* [Description of the task]:
From the data below, copy each line that includes the word "with".

Start of Records provided

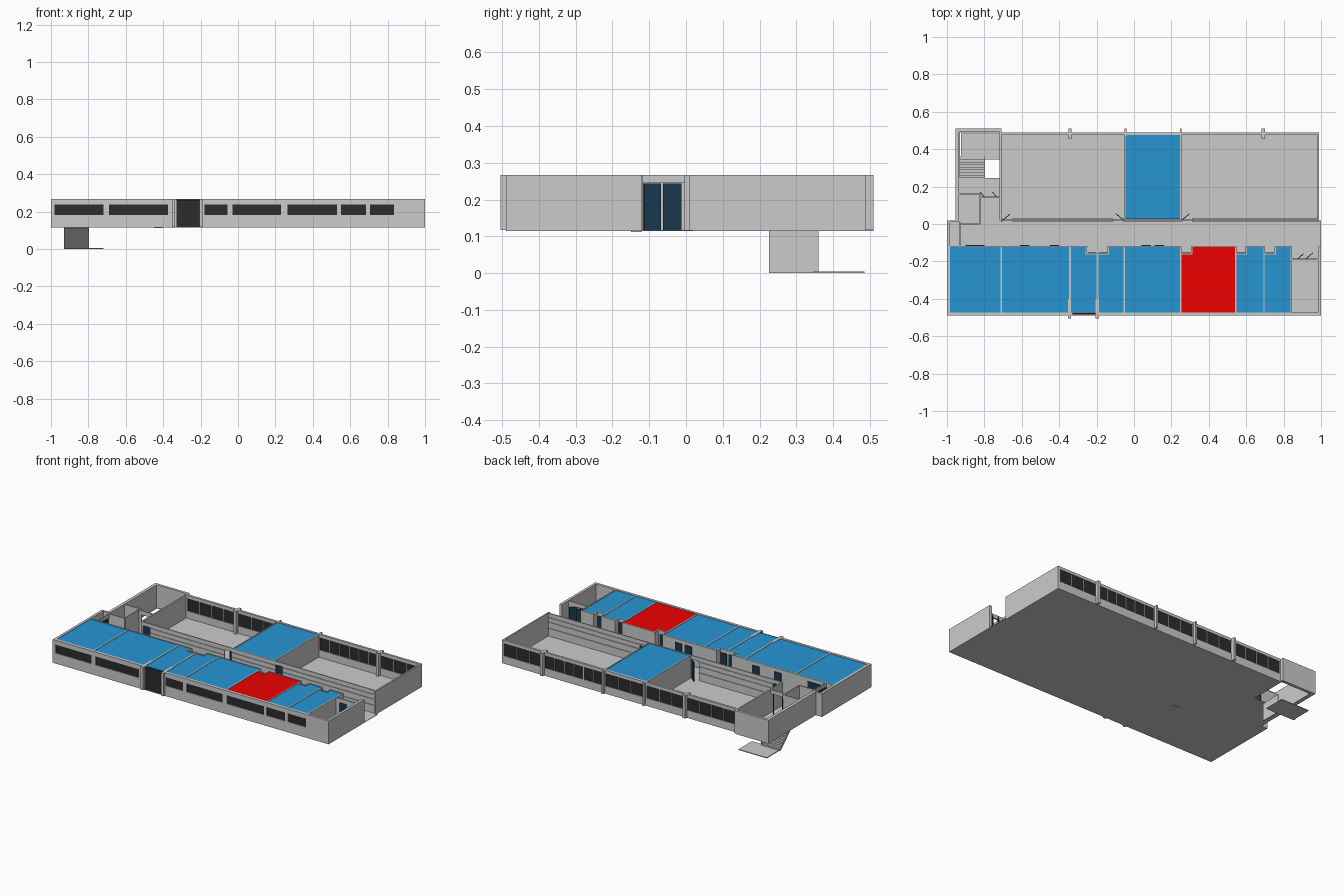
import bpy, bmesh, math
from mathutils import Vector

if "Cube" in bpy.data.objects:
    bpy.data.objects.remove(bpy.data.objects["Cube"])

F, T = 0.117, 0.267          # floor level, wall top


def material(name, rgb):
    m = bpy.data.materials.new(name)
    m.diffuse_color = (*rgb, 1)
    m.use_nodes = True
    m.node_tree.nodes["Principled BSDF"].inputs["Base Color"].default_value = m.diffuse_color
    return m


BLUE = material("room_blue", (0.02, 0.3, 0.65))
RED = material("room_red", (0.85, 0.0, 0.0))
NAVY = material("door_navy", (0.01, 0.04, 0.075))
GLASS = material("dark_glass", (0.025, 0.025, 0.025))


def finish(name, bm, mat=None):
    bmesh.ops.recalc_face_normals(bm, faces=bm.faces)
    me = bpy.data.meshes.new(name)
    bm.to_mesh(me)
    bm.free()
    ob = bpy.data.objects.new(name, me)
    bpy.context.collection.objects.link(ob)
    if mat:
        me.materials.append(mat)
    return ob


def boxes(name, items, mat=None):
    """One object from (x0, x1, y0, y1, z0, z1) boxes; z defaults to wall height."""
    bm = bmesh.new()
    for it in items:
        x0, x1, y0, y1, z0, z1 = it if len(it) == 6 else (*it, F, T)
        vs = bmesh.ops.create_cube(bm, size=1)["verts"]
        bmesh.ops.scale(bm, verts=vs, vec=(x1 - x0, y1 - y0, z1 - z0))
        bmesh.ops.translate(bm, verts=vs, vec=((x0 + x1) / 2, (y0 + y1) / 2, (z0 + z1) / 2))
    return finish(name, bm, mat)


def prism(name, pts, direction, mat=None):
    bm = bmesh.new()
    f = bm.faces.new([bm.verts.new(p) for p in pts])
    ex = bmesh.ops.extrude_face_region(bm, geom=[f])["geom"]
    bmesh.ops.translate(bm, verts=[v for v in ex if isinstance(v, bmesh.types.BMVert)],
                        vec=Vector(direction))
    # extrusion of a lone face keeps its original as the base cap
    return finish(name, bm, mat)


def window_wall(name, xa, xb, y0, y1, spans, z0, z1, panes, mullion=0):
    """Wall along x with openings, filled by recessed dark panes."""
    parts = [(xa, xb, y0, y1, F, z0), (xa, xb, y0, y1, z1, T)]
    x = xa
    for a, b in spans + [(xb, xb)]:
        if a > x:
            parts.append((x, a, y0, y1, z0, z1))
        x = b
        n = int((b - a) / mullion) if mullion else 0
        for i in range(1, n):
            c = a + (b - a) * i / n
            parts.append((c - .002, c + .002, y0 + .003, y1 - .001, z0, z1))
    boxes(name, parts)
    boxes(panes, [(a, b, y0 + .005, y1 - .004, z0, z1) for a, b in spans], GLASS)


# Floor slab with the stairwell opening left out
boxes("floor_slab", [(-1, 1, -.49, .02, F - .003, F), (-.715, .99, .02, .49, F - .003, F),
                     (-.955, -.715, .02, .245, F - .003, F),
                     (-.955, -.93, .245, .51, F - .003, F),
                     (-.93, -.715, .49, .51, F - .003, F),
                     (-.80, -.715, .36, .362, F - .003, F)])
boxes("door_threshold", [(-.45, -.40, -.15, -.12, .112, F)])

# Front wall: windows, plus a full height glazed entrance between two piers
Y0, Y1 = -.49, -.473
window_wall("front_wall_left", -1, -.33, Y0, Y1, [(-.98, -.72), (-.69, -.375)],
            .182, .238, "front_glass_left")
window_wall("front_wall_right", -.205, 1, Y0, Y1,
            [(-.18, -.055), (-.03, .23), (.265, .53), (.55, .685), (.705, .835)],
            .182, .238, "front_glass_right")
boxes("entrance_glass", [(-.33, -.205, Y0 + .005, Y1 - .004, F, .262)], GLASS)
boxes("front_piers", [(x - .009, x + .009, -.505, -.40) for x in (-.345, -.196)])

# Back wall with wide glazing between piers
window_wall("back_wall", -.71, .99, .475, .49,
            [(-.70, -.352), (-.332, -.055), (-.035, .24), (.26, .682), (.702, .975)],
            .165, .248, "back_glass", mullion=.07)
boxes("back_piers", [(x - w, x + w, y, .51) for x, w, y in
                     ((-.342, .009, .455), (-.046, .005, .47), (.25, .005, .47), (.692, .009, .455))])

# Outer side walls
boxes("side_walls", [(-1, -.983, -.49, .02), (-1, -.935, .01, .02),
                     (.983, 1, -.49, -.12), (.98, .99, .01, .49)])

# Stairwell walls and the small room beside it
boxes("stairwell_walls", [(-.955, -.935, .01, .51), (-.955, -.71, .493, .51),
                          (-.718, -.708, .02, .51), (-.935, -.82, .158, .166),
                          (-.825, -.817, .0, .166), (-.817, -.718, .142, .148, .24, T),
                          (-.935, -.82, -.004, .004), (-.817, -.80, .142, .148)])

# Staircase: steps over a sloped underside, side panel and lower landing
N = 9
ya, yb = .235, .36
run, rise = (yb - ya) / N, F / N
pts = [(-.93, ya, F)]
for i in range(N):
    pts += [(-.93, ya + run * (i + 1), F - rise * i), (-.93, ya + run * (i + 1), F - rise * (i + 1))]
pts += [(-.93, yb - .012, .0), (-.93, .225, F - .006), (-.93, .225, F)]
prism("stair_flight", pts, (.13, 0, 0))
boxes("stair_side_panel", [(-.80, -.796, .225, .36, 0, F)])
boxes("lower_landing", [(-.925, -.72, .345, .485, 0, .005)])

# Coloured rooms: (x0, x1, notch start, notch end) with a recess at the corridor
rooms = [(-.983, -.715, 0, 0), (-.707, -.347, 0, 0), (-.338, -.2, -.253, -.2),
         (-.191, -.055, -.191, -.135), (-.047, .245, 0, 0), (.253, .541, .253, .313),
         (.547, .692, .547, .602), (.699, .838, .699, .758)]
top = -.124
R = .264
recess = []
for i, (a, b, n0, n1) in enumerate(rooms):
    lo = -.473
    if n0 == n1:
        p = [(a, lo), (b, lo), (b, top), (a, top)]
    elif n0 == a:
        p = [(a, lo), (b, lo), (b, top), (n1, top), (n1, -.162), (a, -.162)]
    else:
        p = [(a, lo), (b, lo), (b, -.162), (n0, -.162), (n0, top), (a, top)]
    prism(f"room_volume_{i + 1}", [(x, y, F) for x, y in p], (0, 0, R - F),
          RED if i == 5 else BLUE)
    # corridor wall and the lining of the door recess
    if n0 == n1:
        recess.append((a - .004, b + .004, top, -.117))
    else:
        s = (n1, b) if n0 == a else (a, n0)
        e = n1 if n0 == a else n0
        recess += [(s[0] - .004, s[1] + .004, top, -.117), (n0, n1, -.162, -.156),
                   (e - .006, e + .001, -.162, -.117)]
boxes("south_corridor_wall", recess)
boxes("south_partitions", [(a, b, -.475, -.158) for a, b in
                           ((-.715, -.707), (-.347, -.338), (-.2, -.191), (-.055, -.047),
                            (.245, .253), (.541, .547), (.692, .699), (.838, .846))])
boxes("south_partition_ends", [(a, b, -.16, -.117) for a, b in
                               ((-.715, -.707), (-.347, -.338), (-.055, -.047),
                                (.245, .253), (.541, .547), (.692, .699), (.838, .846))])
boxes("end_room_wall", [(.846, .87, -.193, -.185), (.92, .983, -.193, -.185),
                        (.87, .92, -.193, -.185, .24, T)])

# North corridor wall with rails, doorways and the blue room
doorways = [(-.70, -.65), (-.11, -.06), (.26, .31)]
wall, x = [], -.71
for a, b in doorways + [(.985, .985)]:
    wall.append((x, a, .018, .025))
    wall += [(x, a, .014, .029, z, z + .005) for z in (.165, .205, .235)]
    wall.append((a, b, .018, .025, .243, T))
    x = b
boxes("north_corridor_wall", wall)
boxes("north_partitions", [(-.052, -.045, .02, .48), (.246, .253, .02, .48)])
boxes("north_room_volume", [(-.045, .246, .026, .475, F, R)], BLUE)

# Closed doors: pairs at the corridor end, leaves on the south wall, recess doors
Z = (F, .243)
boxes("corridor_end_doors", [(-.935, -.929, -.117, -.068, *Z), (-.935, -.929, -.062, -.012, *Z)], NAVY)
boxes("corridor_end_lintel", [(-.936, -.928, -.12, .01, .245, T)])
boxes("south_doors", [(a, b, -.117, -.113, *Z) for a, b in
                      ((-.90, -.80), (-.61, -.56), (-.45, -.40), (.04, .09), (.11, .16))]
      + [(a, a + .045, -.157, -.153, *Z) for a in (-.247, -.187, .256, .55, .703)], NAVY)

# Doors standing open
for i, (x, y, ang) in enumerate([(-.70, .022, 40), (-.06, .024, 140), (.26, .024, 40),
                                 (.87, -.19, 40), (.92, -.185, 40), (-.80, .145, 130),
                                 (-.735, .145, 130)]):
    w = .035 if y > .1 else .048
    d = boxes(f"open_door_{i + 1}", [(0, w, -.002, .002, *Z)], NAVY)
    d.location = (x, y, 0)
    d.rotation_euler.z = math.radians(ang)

End of Records provided
Start of Records provided

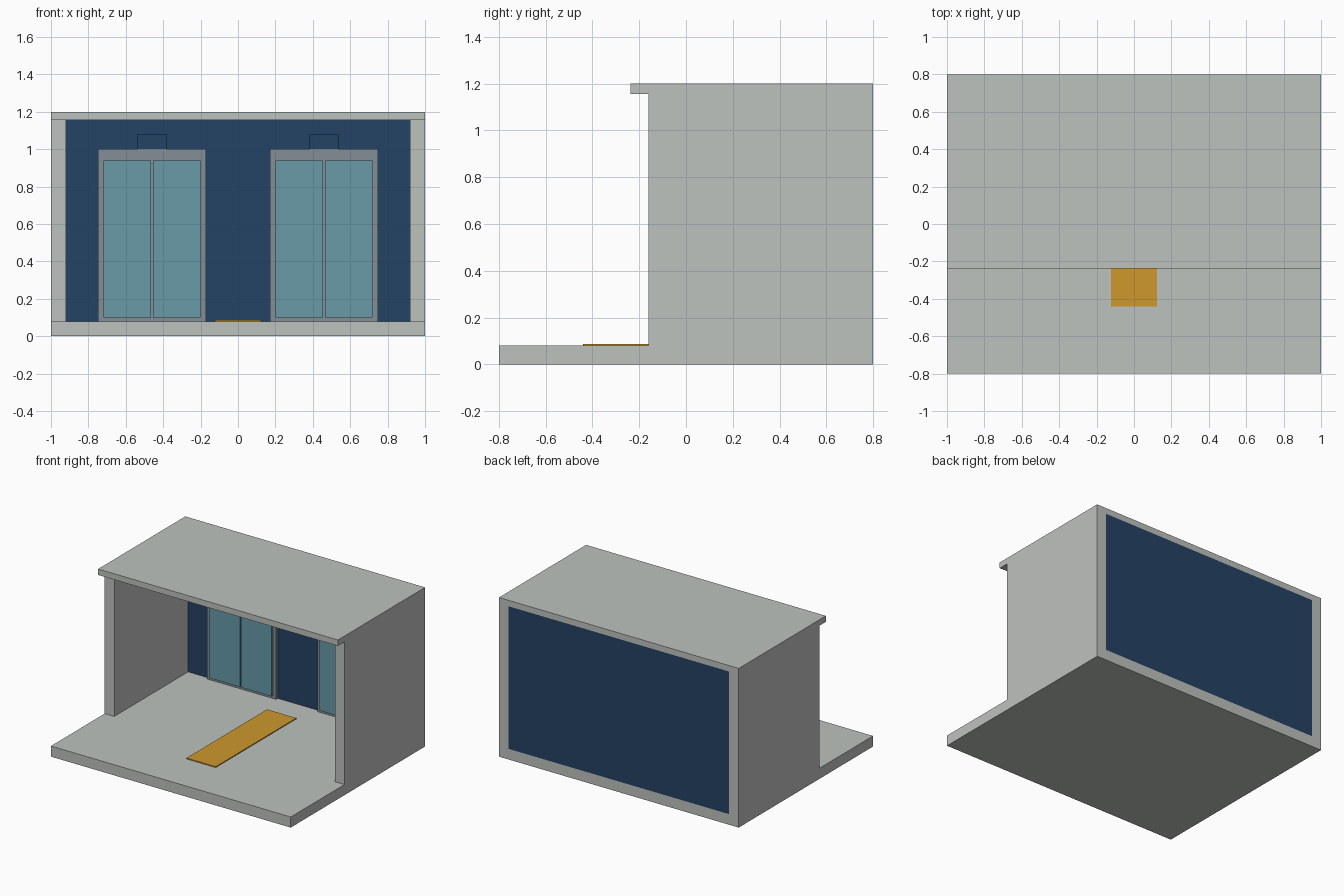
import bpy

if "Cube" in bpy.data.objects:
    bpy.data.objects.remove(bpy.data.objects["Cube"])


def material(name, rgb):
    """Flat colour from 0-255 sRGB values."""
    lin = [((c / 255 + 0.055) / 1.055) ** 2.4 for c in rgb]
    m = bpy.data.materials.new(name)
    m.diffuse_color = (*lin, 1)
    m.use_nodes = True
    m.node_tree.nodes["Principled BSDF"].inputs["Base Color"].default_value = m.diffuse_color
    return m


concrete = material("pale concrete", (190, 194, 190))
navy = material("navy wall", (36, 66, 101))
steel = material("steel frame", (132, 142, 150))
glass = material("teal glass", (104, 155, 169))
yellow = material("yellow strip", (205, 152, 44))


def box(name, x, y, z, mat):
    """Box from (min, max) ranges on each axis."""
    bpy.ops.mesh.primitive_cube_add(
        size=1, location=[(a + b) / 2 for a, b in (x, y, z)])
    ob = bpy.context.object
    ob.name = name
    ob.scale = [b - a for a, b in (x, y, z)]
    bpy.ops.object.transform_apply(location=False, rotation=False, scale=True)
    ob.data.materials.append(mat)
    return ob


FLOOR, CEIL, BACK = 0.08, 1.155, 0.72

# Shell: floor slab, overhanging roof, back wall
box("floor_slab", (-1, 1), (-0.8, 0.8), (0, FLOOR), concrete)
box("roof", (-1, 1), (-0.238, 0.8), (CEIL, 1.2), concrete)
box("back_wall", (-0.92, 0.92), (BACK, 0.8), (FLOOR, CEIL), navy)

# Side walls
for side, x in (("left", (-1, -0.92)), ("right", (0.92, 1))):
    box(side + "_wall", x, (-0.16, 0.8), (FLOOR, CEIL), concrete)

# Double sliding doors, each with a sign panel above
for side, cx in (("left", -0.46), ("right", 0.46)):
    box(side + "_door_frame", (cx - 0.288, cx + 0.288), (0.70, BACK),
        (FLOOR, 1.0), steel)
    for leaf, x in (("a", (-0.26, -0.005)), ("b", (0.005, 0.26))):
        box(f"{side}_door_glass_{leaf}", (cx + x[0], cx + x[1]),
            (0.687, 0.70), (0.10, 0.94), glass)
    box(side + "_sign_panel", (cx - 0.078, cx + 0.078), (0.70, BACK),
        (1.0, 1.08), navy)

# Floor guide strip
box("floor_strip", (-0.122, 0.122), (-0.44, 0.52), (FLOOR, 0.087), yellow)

End of Records provided

* [Result]:
    """Wall along x with openings, filled by recessed dark panes."""
# Floor slab with the stairwell opening left out
# Back wall with wide glazing between piers
# Coloured rooms: (x0, x1, notch start, notch end) with a recess at the corridor
# North corridor wall with rails, doorways and the blue room
# Double sliding doors, each with a sign panel above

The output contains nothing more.